▸ Assigned task
In the material below, find the line with "import bpy, bmesh" and the line with "rot = Matrix.Rotation(-atan2(b[1]", then output those two lines and every line between them, exactly.

*** Records for processing ***

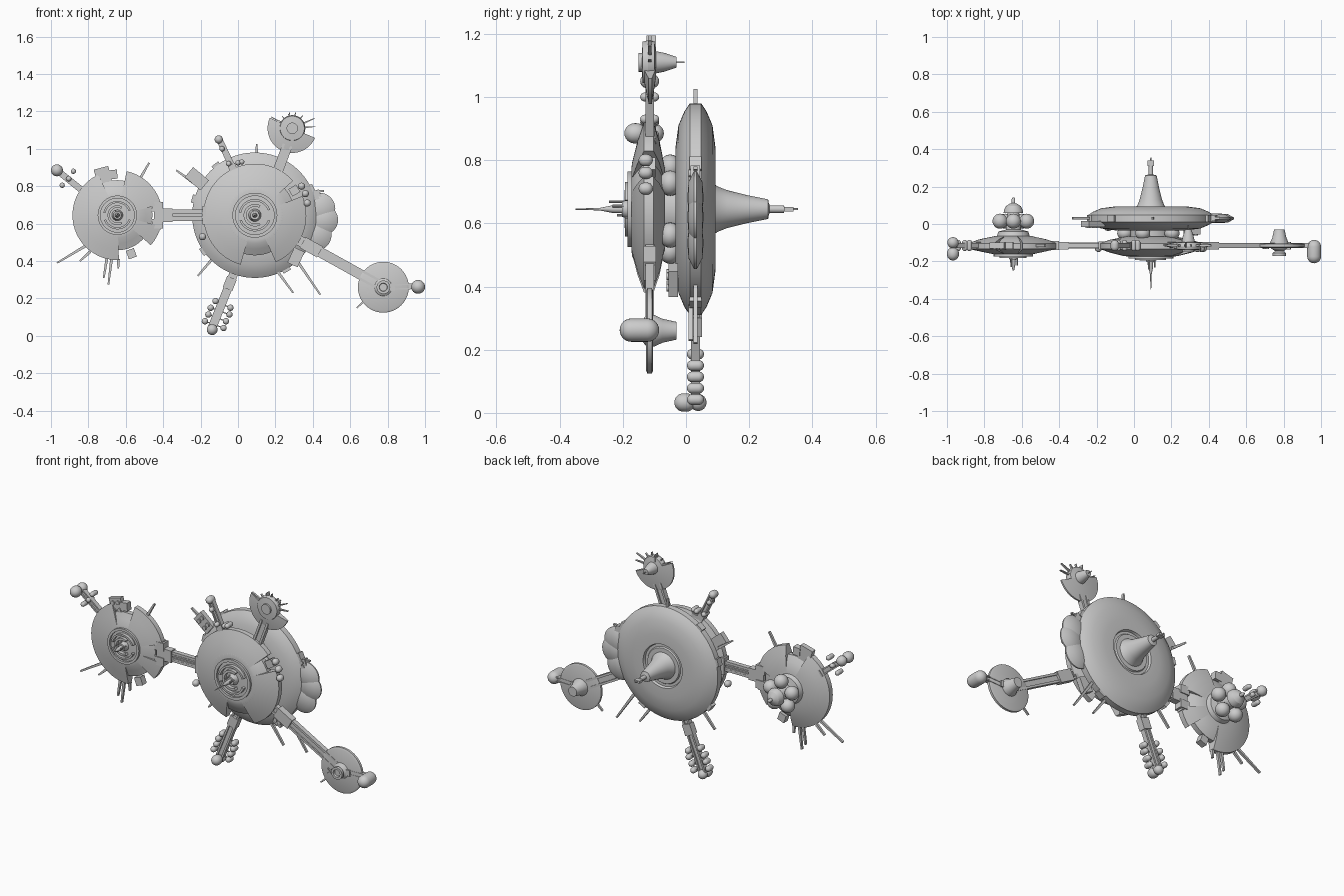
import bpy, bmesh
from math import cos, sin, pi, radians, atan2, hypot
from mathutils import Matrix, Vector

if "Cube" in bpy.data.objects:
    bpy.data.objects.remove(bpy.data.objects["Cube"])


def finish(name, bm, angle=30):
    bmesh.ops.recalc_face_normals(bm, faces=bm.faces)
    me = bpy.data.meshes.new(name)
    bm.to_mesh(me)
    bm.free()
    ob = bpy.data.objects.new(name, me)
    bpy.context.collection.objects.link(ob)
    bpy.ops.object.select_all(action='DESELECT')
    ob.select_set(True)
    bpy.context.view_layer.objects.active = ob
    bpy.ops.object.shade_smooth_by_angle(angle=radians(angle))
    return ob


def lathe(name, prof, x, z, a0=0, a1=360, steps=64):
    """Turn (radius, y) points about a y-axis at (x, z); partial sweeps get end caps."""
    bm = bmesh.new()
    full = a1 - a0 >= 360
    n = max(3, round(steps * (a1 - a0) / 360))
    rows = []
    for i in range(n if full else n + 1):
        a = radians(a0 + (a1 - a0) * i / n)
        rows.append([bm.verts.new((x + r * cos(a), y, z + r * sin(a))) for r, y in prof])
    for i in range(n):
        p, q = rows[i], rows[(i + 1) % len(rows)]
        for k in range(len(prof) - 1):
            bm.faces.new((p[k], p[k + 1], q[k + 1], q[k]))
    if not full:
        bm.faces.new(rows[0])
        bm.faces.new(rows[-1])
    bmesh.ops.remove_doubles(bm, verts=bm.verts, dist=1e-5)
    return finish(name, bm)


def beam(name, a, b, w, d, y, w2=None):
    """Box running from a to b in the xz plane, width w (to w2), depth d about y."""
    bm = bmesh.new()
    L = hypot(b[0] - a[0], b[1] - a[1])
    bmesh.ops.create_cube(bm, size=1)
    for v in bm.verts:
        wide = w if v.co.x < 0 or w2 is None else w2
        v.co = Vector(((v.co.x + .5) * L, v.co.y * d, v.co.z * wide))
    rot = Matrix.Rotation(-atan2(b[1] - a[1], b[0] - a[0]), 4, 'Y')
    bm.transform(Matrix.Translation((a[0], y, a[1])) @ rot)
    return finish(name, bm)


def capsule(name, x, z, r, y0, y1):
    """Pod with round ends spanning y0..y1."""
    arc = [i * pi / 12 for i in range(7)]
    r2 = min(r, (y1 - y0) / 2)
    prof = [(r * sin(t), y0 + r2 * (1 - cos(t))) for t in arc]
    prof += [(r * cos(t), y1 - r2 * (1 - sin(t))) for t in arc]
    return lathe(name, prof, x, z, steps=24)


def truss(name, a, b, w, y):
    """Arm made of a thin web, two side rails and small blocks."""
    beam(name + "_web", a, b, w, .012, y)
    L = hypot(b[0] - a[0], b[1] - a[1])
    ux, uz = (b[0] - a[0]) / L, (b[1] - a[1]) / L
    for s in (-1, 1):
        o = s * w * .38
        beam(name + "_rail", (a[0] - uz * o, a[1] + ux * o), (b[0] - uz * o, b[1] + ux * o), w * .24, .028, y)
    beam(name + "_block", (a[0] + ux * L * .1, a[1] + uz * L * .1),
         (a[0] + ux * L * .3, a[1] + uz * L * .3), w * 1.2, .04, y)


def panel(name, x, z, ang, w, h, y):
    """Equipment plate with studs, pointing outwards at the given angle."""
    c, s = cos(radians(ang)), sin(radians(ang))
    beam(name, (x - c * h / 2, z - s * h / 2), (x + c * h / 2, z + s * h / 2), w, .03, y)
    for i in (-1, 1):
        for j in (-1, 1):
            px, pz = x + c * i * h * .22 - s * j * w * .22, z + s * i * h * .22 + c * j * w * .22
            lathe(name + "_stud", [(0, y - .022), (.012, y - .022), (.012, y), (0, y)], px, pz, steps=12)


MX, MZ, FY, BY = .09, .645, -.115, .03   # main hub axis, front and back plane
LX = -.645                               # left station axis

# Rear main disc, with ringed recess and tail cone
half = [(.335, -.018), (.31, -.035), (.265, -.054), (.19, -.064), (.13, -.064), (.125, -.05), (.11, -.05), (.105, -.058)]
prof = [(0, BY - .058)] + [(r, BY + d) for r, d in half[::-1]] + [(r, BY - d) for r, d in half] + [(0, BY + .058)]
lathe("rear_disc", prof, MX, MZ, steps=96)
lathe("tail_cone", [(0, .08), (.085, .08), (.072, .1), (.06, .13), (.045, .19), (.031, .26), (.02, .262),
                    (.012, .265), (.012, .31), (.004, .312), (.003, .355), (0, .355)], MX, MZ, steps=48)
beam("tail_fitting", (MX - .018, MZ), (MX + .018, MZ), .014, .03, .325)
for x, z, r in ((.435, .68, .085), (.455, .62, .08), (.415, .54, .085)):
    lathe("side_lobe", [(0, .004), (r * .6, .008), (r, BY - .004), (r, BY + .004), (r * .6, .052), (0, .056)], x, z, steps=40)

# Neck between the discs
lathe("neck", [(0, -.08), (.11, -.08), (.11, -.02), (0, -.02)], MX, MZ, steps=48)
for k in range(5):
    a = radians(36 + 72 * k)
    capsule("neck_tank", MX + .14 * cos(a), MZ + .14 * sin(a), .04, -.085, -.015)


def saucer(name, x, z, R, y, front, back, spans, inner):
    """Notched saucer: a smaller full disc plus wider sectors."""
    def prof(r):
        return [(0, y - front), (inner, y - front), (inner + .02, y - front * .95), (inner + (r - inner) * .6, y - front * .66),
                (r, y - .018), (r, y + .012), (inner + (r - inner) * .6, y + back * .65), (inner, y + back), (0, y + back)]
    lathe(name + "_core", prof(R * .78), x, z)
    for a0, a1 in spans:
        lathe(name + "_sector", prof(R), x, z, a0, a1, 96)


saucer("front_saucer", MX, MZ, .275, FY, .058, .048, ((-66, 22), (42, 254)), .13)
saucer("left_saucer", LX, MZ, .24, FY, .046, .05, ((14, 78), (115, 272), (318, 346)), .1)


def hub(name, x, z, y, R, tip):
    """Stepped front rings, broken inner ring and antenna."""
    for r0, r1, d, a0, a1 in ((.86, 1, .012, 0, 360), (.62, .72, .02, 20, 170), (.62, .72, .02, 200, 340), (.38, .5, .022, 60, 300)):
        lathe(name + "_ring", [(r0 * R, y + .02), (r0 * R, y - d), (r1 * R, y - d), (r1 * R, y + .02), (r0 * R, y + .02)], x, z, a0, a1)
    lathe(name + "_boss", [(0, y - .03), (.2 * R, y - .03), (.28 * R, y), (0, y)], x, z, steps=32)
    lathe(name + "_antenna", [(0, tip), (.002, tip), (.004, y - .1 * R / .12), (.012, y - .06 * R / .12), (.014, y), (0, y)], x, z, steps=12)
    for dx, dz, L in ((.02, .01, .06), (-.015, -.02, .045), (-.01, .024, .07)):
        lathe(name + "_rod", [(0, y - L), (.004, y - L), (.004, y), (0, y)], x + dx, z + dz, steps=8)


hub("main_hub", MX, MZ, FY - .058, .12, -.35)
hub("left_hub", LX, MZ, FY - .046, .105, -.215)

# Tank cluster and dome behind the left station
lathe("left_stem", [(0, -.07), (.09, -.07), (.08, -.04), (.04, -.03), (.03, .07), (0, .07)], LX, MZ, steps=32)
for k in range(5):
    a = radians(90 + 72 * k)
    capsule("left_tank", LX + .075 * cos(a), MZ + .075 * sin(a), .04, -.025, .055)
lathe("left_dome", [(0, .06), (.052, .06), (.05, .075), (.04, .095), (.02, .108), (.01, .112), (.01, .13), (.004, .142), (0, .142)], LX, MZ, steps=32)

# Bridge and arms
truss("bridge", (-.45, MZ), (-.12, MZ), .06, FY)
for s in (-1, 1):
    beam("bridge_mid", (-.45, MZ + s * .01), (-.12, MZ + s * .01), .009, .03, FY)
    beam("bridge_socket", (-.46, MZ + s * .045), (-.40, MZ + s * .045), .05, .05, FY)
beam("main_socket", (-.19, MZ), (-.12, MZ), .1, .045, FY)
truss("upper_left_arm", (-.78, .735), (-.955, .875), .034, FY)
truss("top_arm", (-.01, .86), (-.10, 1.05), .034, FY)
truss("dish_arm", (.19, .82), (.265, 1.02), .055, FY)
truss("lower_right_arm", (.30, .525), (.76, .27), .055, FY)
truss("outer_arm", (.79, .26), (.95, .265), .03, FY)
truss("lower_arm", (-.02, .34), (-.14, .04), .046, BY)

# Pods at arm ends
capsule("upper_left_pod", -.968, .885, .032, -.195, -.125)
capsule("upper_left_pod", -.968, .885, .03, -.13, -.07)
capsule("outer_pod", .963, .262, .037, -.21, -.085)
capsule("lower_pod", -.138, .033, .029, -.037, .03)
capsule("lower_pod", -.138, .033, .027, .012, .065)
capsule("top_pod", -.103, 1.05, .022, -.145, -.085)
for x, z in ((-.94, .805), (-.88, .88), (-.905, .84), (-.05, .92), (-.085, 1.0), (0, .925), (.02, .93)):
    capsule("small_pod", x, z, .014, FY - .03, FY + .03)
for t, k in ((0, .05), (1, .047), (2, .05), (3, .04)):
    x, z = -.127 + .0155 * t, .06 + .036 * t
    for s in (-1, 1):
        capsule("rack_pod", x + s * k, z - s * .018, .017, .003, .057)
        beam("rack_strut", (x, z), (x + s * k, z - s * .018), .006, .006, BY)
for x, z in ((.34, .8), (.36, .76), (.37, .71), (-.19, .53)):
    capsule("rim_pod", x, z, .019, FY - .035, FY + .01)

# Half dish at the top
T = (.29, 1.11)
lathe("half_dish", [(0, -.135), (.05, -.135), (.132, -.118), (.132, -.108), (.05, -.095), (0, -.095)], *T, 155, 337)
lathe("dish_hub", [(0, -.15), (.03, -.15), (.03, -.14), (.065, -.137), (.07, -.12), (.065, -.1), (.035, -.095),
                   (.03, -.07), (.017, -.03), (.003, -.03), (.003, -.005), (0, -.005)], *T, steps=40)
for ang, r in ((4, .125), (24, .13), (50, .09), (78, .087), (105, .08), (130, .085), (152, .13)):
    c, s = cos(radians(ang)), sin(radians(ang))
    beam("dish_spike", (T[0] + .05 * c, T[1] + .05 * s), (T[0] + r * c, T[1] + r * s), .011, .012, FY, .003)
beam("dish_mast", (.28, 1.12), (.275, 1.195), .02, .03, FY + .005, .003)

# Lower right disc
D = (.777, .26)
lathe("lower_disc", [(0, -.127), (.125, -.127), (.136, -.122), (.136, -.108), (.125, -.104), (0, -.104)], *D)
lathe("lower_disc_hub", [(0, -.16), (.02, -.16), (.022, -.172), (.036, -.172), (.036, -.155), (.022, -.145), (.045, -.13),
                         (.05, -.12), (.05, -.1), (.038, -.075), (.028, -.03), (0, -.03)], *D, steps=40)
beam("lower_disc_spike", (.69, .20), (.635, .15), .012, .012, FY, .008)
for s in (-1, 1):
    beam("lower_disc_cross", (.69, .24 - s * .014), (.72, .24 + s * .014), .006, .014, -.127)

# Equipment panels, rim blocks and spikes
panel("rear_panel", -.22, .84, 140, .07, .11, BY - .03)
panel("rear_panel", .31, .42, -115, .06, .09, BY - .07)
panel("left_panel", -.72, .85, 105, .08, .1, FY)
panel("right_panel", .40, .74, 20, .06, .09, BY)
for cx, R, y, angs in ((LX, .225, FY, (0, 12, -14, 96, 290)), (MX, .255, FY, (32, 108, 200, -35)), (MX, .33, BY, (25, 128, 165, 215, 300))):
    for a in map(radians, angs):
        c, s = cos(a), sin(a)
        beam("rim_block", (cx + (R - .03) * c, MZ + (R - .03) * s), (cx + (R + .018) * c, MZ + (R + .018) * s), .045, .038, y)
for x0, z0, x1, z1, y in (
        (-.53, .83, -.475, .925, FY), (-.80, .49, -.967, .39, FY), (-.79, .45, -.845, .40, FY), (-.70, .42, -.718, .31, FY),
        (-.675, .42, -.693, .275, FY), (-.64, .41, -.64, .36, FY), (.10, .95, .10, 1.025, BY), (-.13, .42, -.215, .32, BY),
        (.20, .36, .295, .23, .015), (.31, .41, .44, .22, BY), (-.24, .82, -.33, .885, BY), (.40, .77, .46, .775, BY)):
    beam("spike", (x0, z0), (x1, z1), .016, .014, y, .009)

*** End of Records for processing ***
*** Records for processing ***

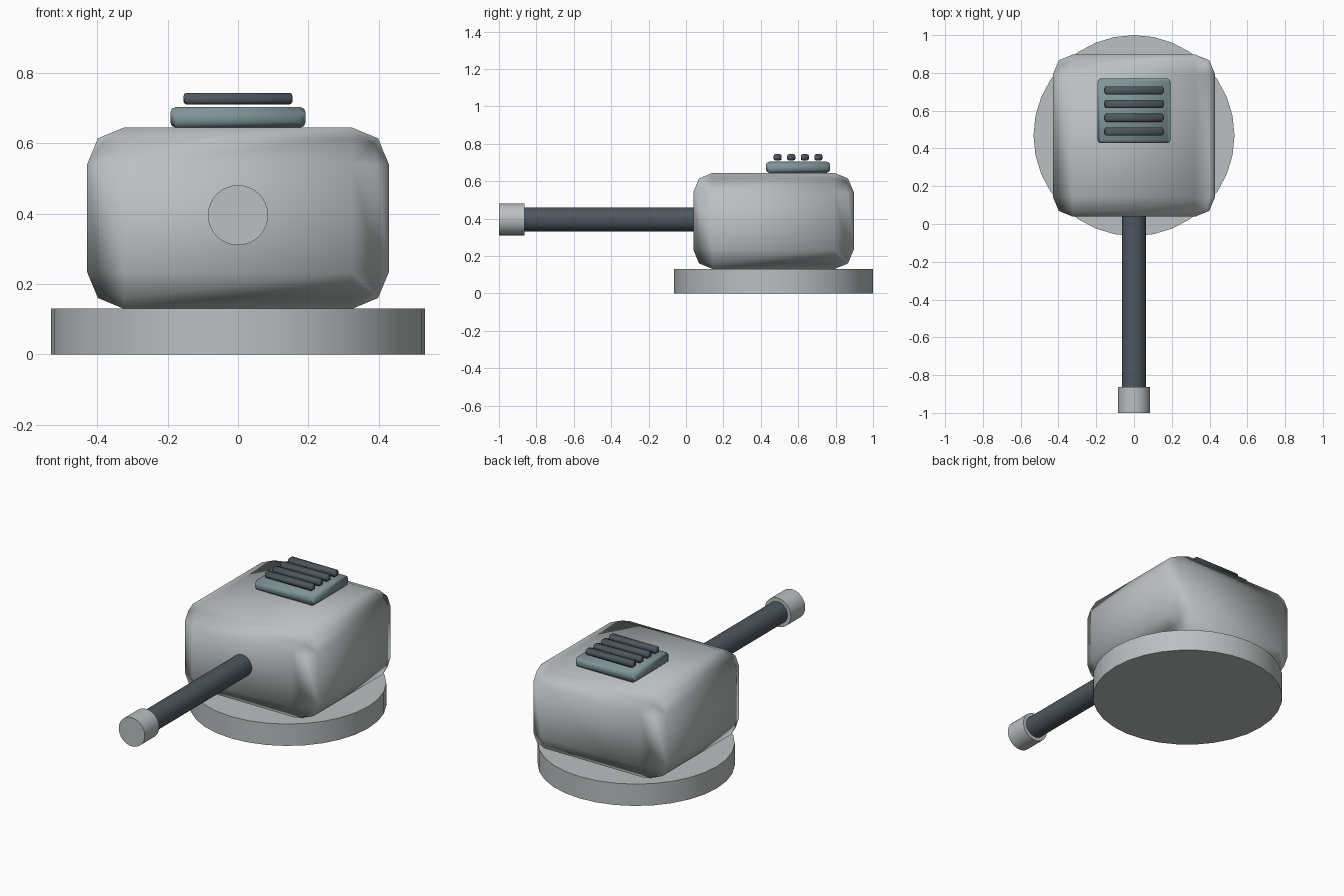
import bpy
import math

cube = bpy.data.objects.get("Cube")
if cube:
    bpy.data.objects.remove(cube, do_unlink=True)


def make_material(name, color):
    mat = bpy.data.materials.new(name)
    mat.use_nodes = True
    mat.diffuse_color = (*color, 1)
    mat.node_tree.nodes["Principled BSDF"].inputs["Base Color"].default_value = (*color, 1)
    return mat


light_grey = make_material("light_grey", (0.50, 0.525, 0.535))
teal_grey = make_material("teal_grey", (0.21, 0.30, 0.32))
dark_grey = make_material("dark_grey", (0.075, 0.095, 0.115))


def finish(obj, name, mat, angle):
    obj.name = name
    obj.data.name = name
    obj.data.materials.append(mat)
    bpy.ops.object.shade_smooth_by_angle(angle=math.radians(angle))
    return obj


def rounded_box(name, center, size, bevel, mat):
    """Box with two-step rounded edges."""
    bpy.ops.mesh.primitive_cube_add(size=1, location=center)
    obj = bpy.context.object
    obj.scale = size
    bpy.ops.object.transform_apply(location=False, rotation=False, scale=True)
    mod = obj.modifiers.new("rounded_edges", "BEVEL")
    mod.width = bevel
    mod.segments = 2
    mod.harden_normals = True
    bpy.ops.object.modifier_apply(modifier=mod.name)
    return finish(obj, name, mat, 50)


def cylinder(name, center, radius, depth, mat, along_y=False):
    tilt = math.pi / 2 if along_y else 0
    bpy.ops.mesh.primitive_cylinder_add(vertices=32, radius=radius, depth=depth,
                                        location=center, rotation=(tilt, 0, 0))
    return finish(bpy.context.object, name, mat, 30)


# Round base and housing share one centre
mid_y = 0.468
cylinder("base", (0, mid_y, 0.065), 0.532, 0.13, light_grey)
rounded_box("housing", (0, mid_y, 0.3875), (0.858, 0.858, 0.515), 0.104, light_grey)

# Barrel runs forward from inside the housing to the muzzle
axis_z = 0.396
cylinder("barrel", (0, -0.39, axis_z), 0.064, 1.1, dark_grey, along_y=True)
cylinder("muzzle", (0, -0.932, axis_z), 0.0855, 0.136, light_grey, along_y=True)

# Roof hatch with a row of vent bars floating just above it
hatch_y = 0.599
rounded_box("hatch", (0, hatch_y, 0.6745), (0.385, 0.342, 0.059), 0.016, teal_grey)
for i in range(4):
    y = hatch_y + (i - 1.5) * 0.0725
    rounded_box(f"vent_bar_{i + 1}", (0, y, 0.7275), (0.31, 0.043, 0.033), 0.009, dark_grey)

*** End of Records for processing ***

▸ Result of this exercise
import bpy, bmesh
from math import cos, sin, pi, radians, atan2, hypot
from mathutils import Matrix, Vector

if "Cube" in bpy.data.objects:
    bpy.data.objects.remove(bpy.data.objects["Cube"])


def finish(name, bm, angle=30):
    bmesh.ops.recalc_face_normals(bm, faces=bm.faces)
    me = bpy.data.meshes.new(name)
    bm.to_mesh(me)
    bm.free()
    ob = bpy.data.objects.new(name, me)
    bpy.context.collection.objects.link(ob)
    bpy.ops.object.select_all(action='DESELECT')
    ob.select_set(True)
    bpy.context.view_layer.objects.active = ob
    bpy.ops.object.shade_smooth_by_angle(angle=radians(angle))
    return ob


def lathe(name, prof, x, z, a0=0, a1=360, steps=64):
    """Turn (radius, y) points about a y-axis at (x, z); partial sweeps get end caps."""
    bm = bmesh.new()
    full = a1 - a0 >= 360
    n = max(3, round(steps * (a1 - a0) / 360))
    rows = []
    for i in range(n if full else n + 1):
        a = radians(a0 + (a1 - a0) * i / n)
        rows.append([bm.verts.new((x + r * cos(a), y, z + r * sin(a))) for r, y in prof])
    for i in range(n):
        p, q = rows[i], rows[(i + 1) % len(rows)]
        for k in range(len(prof) - 1):
            bm.faces.new((p[k], p[k + 1], q[k + 1], q[k]))
    if not full:
        bm.faces.new(rows[0])
        bm.faces.new(rows[-1])
    bmesh.ops.remove_doubles(bm, verts=bm.verts, dist=1e-5)
    return finish(name, bm)


def beam(name, a, b, w, d, y, w2=None):
    """Box running from a to b in the xz plane, width w (to w2), depth d about y."""
    bm = bmesh.new()
    L = hypot(b[0] - a[0], b[1] - a[1])
    bmesh.ops.create_cube(bm, size=1)
    for v in bm.verts:
        wide = w if v.co.x < 0 or w2 is None else w2
        v.co = Vector(((v.co.x + .5) * L, v.co.y * d, v.co.z * wide))
    rot = Matrix.Rotation(-atan2(b[1] - a[1], b[0] - a[0]), 4, 'Y')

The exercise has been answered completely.